Ketosis is a metabolic state of the body, commonly referred to as fat burning mode. During ketosis the body begins to make usable energy from stored fat, turning the fat into ketone bodies which are used for energy. When you eat a meal containing carbohydrates, your metabolism will switch back to a metabolic state of glycolysis. Glycolsis is the body’s go-to metabolic state. Due to all of the cells in the body requiring immediate sources of energy the blood must contain a consistent and constant supply of glucose. Everyone is familiar with the crash of low blood sugar and feeling sluggish and tired until we eat and the body starts making energy again.
What Causes Ketosis:
The liver triggers production of ketone bodies when there isn’t enough glucose or glycogen stored in the blood. Your body goes into a natural state of ketosis when you fast either intentionally or while resting/sleeping and for women during lactation. Ketosis is also induced after exercise when you have used up all the available glucose in your blood. Popular low-carb diets, intermittent or long-term fasting, can keep the body in a constant state of ketosis. Low-carb diets have become popular as they induce weight-loss very quickly and are typically high in proteins and fats, which can be good for you if all of your macro-nutrient needs are being met.

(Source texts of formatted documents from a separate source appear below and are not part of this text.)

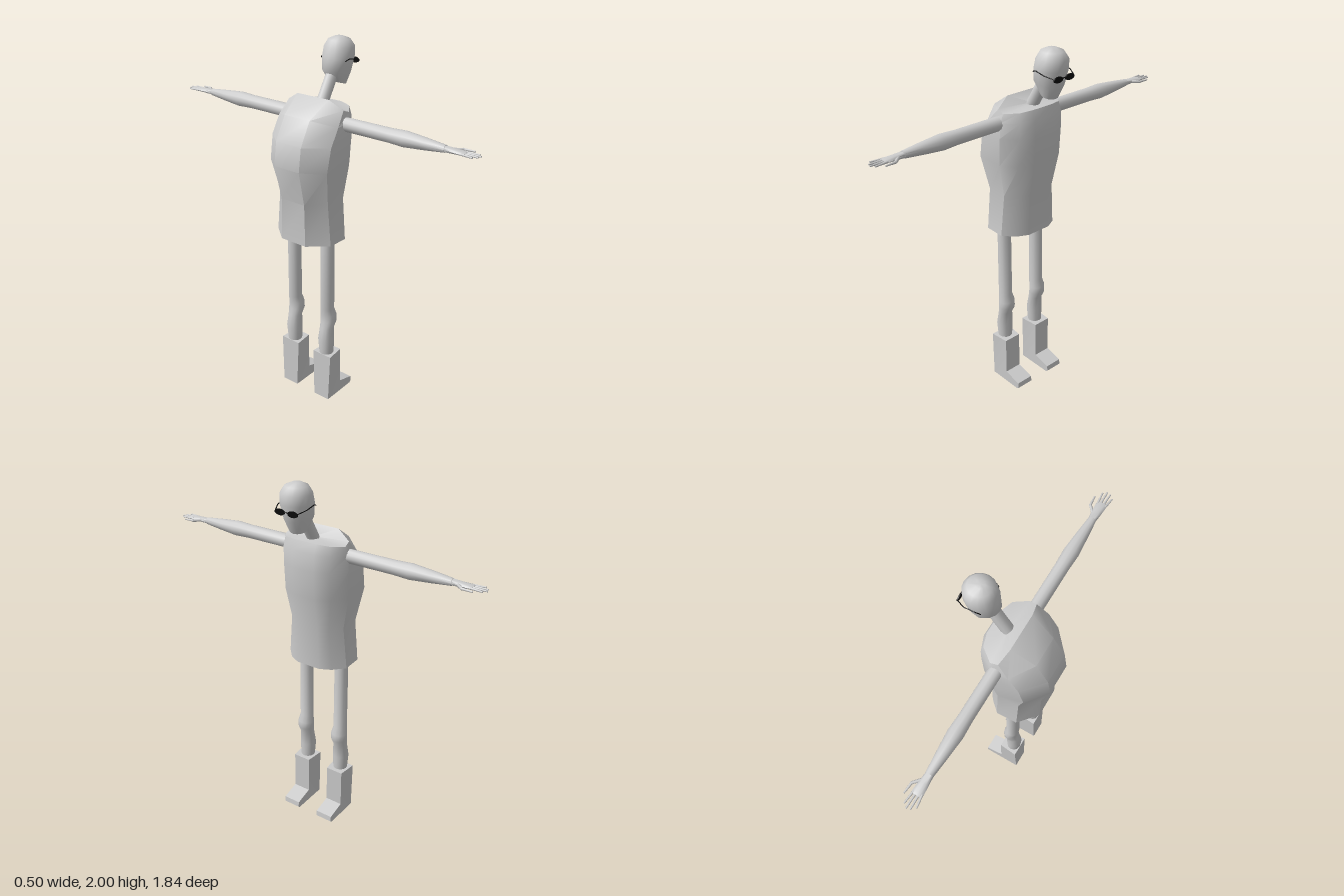
import * as THREE from 'three';
import { toCreasedNormals } from 'three/addons/utils/BufferGeometryUtils.js';

const V = (x, y, z) => new THREE.Vector3(x, y, z);

// Closed, capped skin over rings of points running counterclockwise seen from above
function loft(rings, crease = 0.6) {
  const n = rings[0].length, pos = [];
  const tri = (...pts) => pts.forEach(p => pos.push(p.x, p.y, p.z));
  const middle = r => r.reduce((s, p) => s.add(p), V(0, 0, 0)).divideScalar(n);
  const low = rings[0], high = rings[rings.length - 1];
  const lowMid = middle(low), highMid = middle(high);
  for (let j = 0; j < n; j++) {
    const k = (j + 1) % n;
    for (let i = 0; i + 1 < rings.length; i++) {
      const a = rings[i], b = rings[i + 1];
      tri(a[j], a[k], b[k]);
      tri(a[j], b[k], b[j]);
    }
    tri(lowMid, low[k], low[j]);
    tri(highMid, high[j], high[k]);
  }
  const g = new THREE.BufferGeometry();
  g.setAttribute('position', new THREE.Float32BufferAttribute(pos, 3));
  return toCreasedNormals(g, crease);
}

// Elliptic ring; tilt lowers its front edge
function ring(y, cx, rx, rz, tilt = 0, n = 12) {
  return Array.from({ length: n }, (_, i) => {
    const a = (i / n) * Math.PI * 2, c = Math.cos(a);
    return V(cx + rx * c, y - tilt * c, -rz * Math.sin(a));
  });
}

export function createModel() {
  const model = new THREE.Group();
  const grey = new THREE.MeshStandardMaterial({ color: 0xcccccc });
  const black = new THREE.MeshStandardMaterial({ color: 0x0a0a0a });

  const add = (name, geometry, parent = model, material = grey) => {
    const m = new THREE.Mesh(geometry, material);
    m.name = name;
    parent.add(m);
    return m;
  };
  const group = (name, parent = model) => {
    const g = new THREE.Group();
    g.name = name;
    parent.add(g);
    return g;
  };
  // Tapered rod between two points
  const rod = (name, a, b, r1, r2, parent, material = grey, sides = 8) => {
    const d = b.clone().sub(a);
    const m = add(name, new THREE.CylinderGeometry(r2, r1, d.length(), sides), parent, material);
    m.position.copy(a).add(b).multiplyScalar(0.5);
    m.quaternion.setFromUnitVectors(V(0, 1, 0), d.normalize());
    return m;
  };

  // Hunched coat: half sections from chest to back as [x, y, z], mirrored in z
  const halves = [
    [[0.08, 0.99, 0.07], [0.05, 0.99, 0.13], [-0.01, 0.99, 0.185], [-0.125, 0.99, 0.18], [-0.21, 0.99, 0.08]],
    [[0.08, 1.22, 0.06], [0.055, 1.22, 0.115], [-0.005, 1.22, 0.165], [-0.125, 1.22, 0.16], [-0.21, 1.22, 0.075]],
    [[0.115, 1.4, 0.065], [0.08, 1.4, 0.14], [0, 1.4, 0.195], [-0.165, 1.4, 0.185], [-0.255, 1.41, 0.08]],
    [[0.122, 1.55, 0.065], [0.09, 1.55, 0.14], [0.01, 1.55, 0.2], [-0.14, 1.53, 0.19], [-0.237, 1.535, 0.08]],
    [[0.118, 1.64, 0.065], [0.09, 1.635, 0.14], [0.01, 1.63, 0.195], [-0.085, 1.62, 0.19], [-0.17, 1.655, 0.08]],
    [[0.1, 1.69, 0.065], [0.08, 1.685, 0.13], [0.015, 1.675, 0.18], [-0.025, 1.69, 0.175], [-0.045, 1.735, 0.1]],
  ];
  add('coat', loft(halves.map(h => [
    ...h.map(([x, y, z]) => V(x, y, -z)),
    ...h.slice().reverse().map(([x, y, z]) => V(x, y, z)),
  ]), 0.7));

  // Head and leaning neck
  rod('neck', V(0.005, 1.65, 0), V(0.12, 1.84, 0), 0.032, 0.031, model, grey, 12);
  add('head', loft([
    ring(1.767, 0.15, 0.04, 0.048, 0.012, 16),
    ring(1.83, 0.145, 0.08, 0.07, 0.008, 16),
    ring(1.9, 0.158, 0.084, 0.083, 0, 16),
    ring(1.95, 0.165, 0.08, 0.079, 0, 16),
    ring(1.985, 0.163, 0.058, 0.057, 0, 16),
    ring(2.0, 0.16, 0.022, 0.022, 0, 16),
  ], 0.9));

  // Dark glasses
  const glasses = group('glasses');
  for (const s of [1, -1]) {
    const lens = add('lens', new THREE.CylinderGeometry(0.015, 0.015, 0.006, 20), glasses, black);
    lens.rotation.z = Math.PI / 2;
    lens.scale.z = 1.95;
    lens.position.set(0.245, 1.871, s * 0.037);
    const arm = [V(0.115, 1.89, s * 0.077), V(0.14, 1.9, s * 0.085), V(0.2, 1.888, s * 0.084), V(0.244, 1.876, s * 0.064)];
    for (let i = 0; i < 3; i++) rod('temple', arm[i], arm[i + 1], 0.0025, 0.0025, glasses, black, 6);
  }
  rod('bridge', V(0.245, 1.874, -0.01), V(0.245, 1.874, 0.01), 0.003, 0.003, glasses, black, 6);

  for (const s of [1, -1]) {
    const side = s > 0 ? 'left' : 'right';

    // Outstretched arm, built upright and turned sideways
    const arm = group(side + 'Arm');
    arm.position.set(-0.015, 1.62, 0);
    arm.rotation.x = s * Math.PI / 2;
    add('sleeve', loft([[0.15, 0.036, 0.036], [0.44, 0.036, 0.036], [0.53, 0.04, 0.04],
      [0.64, 0.031, 0.03], [0.745, 0.021, 0.018]].map(([y, rx, rz]) => ring(y, 0, rx, rz))), arm);
    add('palm', loft([[0.74, 0.02, 0.016], [0.79, 0.025, 0.012], [0.835, 0.028, 0.009],
      [0.85, 0.026, 0.006]].map(([y, rx, rz]) => ring(y, 0, rx, rz)), 0.9), arm);
    [[-0.021, -0.031, 0.897], [-0.008, -0.011, 0.915], [0.007, 0.008, 0.92], [0.02, 0.027, 0.905]]
      .forEach(([x0, x1, y]) => rod('finger', V(x0, 0.835, 0), V(x1, y, 0), 0.0065, 0.004, arm));
    rod('thumbBase', V(0.012, 0.775, 0), V(0.049, 0.815, 0), 0.009, 0.007, arm);
    rod('thumbTip', V(0.047, 0.81, 0), V(0.052, 0.868, 0), 0.007, 0.004, arm);

    // Leg with knee and calf bulges
    const leg = group(side + 'Leg');
    leg.position.z = s * 0.115;
    add('leg', loft([
      ring(0.2, -0.072, 0.036, 0.036), ring(0.285, -0.073, 0.04, 0.04),
      ring(0.37, -0.076, 0.044, 0.046), ring(0.45, -0.069, 0.038, 0.039),
      ring(0.49, -0.055, 0.043, 0.046), ring(0.53, -0.055, 0.041, 0.046),
      ring(0.57, -0.066, 0.037, 0.038), ring(1.02, -0.068, 0.037, 0.037),
    ], 0.9), leg);

    // Boot, narrower at the sole and toe than at the back of the cuff
    const outline = [[-0.12, 0], [0.085, 0], [0.097, 0.01], [0.093, 0.04], [-0.008, 0.068], [-0.01, 0.288], [-0.115, 0.288]];
    const boot = new THREE.ExtrudeGeometry(
      new THREE.Shape(outline.map(p => new THREE.Vector2(...p))), { depth: 2, bevelEnabled: false });
    boot.translate(0, 0, -1);
    const p = boot.attributes.position;
    for (let i = 0; i < p.count; i++) {
      const cuff = p.getY(i) > 0.2 && p.getX(i) < -0.05;
      p.setZ(i, p.getZ(i) * (cuff ? 0.06 : 0.05));
    }
    add('boot', toCreasedNormals(boot, 0.4), leg);
  }
  return model;
}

Effect on the Human Body:
Historically medical and nutritional experts had a mixed view of ketosis, but today everyone is advocating a low/no carb diet combined with high fat & protein. Ketosis has always been known to induce weight-loss, is used as a treatment for epilepsy, is important to brain development and functioning. However, it is crucial to note that these studies were performed on a sedentary test group. And research studies with athletes are few and far between and show conflicting results. Here’s what we do know…Due to an increase in cardio output which delivers more blood and oxygen to the body, athletes are able to metabolize foods, especially fats differently than sedentary people. The athlete who trains regularly is inducing an exercise ketosis in addition to a sleep induced ketosis.
How Ketosis Effects Athletes:

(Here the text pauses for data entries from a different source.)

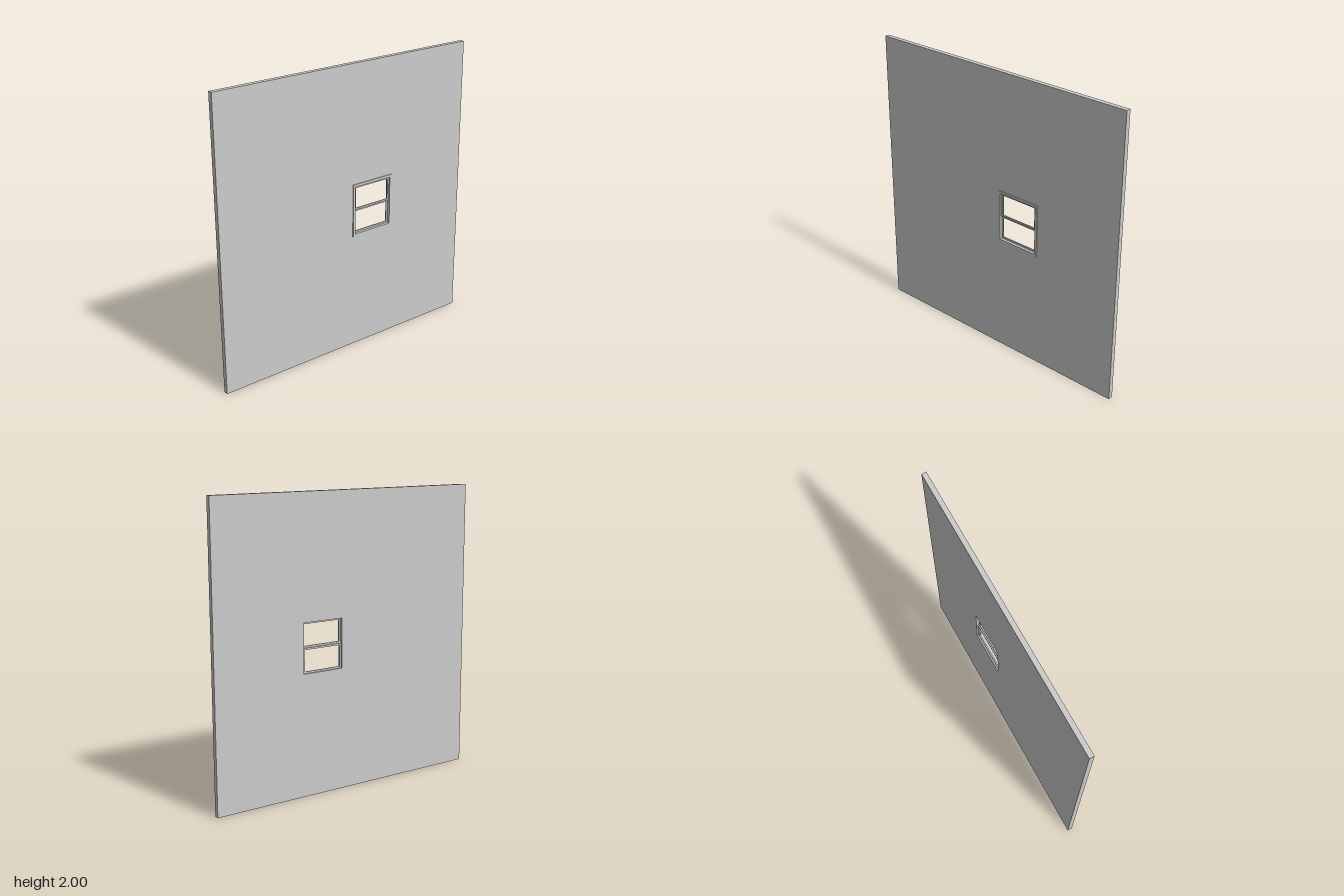
import * as THREE from 'three';

const material = new THREE.MeshStandardMaterial({ color: 0xcccccc, flatShading: true });

// Rectangle in the (z, y) plane, given by its centre and half sizes
function rectangle(Type, z, y, halfZ, halfY) {
  // Shape x runs along -z so that the extrusion faces +x
  return new Type([
    new THREE.Vector2(-z - halfZ, y - halfY),
    new THREE.Vector2(-z + halfZ, y - halfY),
    new THREE.Vector2(-z + halfZ, y + halfY),
    new THREE.Vector2(-z - halfZ, y + halfY),
  ]);
}

// Slab with a rectangular hole, spanning x0 to x1
function frame(name, outer, inner, x0, x1) {
  const shape = rectangle(THREE.Shape, ...outer);
  shape.holes.push(rectangle(THREE.Path, ...inner));
  const geometry = new THREE.ExtrudeGeometry(shape, { depth: x1 - x0, bevelEnabled: false });
  geometry.rotateY(Math.PI / 2);
  geometry.translate(x0, 0, 0);
  const mesh = new THREE.Mesh(geometry, material);
  mesh.name = name;
  return mesh;
}

export function createModel() {
  const group = new THREE.Group();
  group.name = 'wallWithWindow';

  const z = -0.2, y = 1;                 // window centre
  const halfZ = 0.149, halfY = 0.168;    // window opening
  const trim = 0.018, rail = 0.012;      // border widths
  const back = -0.0195, face = 0.0135, front = 0.0195;
  const opening = [z, y, halfZ, halfY];

  // Wall panel and the casing on its outer face
  group.add(frame('wall', [0, 1, 1, 1], opening, back, face));
  group.add(frame('windowTrim', [z, y, halfZ + trim, halfY + trim], opening, face, front));

  // Two sashes, the lower one set further back
  const sashHalf = halfY / 2;
  for (const [name, side, x0] of [['upperSash', 1, 0], ['lowerSash', -1, -0.009]]) {
    const cy = y + side * sashHalf;
    group.add(frame(name, [z, cy, halfZ, sashHalf],
      [z, cy, halfZ - rail, sashHalf - rail], x0, x0 + 0.009));
  }
  return group;
}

If you are an athlete, keeping your body in a state of ketosis is a slippery slope. Ketosis becomes a serious health issue if the body uses all the stored fat and there is no glycogen to use for energy, because then the body will begin to break down muscle to use for energy. This is where athletes have to be very careful with their diet and macro-nutrient intake, remember not eating carbs and exercise both trigger ketosis. Athletes risk many consequences of ketosis including dehydration, hypoglycemia and anemia, as well as extreme weight loss and vitamin and mineral deficiency. All of those things can then lead to hyperuricemia, leukopenia and kidney stones. You will lose strength, endurance leading to poor performance and no motivation.

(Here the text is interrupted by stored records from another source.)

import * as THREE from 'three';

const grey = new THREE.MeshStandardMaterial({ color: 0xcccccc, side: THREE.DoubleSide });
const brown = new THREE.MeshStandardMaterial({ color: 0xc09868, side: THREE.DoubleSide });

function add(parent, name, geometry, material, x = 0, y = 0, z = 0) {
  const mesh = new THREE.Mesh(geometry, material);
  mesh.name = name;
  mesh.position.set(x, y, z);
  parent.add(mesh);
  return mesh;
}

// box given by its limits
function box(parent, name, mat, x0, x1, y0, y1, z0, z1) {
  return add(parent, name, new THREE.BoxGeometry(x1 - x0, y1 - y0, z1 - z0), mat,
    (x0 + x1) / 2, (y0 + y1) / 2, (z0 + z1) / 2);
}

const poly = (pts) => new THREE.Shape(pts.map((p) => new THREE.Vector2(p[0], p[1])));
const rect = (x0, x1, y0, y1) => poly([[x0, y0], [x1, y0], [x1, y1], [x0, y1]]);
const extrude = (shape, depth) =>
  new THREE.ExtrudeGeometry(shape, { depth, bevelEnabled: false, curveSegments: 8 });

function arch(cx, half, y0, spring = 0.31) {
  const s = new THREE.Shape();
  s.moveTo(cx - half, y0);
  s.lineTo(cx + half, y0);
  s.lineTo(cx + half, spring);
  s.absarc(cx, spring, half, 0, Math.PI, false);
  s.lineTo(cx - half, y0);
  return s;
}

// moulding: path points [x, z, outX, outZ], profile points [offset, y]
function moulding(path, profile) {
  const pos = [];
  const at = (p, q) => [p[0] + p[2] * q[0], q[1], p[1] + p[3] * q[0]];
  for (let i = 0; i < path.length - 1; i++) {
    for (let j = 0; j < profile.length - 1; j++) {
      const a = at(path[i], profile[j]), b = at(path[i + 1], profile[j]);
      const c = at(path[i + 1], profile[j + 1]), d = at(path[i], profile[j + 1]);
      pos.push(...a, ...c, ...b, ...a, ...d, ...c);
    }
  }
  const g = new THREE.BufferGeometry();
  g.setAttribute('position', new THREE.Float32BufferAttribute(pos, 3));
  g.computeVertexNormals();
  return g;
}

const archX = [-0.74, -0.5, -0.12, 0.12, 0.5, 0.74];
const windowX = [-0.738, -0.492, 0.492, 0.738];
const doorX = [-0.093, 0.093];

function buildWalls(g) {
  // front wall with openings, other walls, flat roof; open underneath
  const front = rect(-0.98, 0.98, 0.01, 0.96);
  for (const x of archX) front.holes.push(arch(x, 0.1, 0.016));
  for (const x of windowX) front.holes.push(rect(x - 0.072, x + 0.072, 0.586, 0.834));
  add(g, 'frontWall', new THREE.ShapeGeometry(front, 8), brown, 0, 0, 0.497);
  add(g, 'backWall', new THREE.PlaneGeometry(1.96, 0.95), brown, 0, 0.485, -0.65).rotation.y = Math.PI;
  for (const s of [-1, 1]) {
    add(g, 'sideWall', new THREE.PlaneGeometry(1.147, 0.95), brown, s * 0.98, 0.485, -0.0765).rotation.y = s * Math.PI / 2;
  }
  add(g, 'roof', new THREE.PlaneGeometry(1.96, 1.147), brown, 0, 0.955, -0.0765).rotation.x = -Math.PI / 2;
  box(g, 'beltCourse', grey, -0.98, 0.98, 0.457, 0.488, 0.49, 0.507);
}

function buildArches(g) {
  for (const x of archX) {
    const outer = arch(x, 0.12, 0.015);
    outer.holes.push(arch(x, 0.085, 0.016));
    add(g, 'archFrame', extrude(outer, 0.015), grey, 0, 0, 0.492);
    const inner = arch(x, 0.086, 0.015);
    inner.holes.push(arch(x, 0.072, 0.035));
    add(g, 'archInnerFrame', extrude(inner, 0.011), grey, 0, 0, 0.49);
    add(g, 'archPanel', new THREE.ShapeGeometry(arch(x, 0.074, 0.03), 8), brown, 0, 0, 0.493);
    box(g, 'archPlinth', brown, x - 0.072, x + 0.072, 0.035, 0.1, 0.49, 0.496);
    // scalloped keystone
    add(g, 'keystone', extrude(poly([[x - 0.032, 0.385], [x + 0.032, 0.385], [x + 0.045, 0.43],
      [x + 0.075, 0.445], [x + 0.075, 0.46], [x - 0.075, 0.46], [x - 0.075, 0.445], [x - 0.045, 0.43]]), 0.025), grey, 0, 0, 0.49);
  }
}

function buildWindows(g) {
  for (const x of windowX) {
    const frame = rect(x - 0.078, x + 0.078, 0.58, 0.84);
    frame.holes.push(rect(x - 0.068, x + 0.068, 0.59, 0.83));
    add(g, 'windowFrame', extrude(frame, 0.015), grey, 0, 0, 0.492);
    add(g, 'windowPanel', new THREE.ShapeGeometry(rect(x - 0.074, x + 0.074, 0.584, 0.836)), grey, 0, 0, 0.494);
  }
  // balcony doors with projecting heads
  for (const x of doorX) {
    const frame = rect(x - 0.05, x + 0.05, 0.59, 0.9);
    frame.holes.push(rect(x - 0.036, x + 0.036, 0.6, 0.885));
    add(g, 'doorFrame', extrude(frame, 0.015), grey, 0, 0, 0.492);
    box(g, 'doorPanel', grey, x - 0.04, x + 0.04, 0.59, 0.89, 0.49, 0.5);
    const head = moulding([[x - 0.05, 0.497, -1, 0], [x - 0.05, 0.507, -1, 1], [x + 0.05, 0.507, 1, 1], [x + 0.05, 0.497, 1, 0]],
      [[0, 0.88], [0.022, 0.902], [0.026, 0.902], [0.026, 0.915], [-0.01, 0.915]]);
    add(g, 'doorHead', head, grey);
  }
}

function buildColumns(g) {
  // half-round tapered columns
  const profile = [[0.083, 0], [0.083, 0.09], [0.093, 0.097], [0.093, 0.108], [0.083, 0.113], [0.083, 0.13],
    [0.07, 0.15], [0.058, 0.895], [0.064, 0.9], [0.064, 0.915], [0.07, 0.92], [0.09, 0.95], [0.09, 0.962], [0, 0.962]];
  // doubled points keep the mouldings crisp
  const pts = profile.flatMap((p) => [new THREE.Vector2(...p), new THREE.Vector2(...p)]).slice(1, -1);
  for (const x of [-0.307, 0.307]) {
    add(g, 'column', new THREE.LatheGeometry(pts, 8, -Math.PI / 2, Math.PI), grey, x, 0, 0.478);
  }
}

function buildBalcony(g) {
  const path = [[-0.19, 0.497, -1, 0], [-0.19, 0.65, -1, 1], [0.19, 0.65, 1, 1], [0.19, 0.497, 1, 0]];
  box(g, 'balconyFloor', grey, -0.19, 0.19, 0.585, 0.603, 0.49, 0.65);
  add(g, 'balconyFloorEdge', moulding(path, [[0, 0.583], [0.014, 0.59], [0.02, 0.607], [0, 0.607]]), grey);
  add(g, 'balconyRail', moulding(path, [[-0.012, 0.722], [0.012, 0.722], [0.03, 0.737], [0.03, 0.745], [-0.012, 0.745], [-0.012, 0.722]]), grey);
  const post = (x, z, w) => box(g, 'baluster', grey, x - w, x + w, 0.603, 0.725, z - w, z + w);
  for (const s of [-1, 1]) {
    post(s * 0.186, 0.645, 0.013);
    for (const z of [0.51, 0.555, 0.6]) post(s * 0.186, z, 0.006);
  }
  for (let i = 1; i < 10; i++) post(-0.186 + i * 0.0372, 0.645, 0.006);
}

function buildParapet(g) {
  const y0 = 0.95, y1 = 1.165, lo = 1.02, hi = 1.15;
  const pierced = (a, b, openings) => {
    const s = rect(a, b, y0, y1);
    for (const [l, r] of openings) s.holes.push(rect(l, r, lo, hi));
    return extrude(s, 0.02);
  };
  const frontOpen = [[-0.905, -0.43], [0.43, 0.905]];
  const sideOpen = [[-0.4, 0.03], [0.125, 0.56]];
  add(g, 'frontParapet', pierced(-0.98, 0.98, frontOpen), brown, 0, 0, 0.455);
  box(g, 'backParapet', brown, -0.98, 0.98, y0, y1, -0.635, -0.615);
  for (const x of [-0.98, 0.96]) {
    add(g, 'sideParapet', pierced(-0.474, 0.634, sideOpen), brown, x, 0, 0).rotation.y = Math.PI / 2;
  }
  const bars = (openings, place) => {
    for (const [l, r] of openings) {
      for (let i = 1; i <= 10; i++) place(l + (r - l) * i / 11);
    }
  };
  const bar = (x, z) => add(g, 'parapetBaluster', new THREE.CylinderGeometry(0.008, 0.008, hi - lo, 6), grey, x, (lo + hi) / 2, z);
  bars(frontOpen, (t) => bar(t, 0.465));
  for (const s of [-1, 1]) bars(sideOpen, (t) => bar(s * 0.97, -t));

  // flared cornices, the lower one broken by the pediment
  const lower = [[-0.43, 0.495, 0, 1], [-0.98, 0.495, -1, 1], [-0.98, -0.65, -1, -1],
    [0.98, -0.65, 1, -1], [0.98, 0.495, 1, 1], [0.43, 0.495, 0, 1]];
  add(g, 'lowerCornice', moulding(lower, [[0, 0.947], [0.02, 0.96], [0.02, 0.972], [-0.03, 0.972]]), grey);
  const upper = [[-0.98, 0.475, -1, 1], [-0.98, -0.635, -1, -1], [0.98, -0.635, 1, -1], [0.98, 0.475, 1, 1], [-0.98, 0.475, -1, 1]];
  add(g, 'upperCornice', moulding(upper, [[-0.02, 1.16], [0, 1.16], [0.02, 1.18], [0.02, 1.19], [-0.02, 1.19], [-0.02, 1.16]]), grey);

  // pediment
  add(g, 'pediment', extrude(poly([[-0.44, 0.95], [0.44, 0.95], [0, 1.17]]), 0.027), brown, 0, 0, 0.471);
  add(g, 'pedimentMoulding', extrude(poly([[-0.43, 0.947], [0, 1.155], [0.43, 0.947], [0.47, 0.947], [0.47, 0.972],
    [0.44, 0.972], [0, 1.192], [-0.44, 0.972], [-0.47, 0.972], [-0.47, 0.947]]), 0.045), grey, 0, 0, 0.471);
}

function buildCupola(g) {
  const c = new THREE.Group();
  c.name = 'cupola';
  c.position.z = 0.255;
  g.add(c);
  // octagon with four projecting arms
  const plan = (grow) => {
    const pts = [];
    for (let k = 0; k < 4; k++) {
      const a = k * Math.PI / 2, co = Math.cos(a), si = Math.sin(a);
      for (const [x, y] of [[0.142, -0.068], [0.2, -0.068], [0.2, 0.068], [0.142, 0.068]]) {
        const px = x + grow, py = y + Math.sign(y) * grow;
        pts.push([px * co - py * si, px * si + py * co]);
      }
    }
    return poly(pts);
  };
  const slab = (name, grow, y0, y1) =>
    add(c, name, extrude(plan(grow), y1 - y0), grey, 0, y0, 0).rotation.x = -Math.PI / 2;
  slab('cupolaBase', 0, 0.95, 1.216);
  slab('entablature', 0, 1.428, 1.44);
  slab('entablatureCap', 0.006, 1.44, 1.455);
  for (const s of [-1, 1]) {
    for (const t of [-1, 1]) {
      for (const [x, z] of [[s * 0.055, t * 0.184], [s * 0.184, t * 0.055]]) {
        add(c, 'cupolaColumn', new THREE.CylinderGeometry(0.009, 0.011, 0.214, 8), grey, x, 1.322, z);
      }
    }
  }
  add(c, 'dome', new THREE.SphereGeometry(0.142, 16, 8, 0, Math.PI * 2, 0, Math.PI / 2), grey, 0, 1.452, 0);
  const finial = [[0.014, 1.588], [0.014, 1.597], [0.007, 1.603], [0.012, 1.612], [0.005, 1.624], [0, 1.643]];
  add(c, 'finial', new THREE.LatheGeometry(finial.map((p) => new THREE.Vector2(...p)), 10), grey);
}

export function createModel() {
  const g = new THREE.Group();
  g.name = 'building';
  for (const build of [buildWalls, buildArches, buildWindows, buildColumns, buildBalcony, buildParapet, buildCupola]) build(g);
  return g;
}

How to Prevent Chronic Ketosis:
You can reap the health and weight loss benefits of ketosis by varying your diet during recovery and periods of low intensity workouts by limiting carbohydrates and by adding complex carbs back into your diet to enhance performance and endurance for peak performance. Depriving your body of carbohydrates when you are training and performing at your max can create long lasting damage to your body. Eating a balanced diet that includes carbohydrates, not overtraining and staying hydrated will prevent chronic ketosis for athletes. You will need to ensure that your macro-nutrient needs are being met, based on your sex, height, activity level and goals. Choosing the right carbohydrates is also key. Avoid refined and processed carbohydrates such as white flour, white rice, sugar, and energy drinks. Avoiding or limiting unhealthy combos of carbohydrates and fat such as potato chips and donuts will also help. Eating a diet that consist of healthy proteins, fats and carbohydrates that come from whole foods will ensure your body gets the nutrition and energy it needs.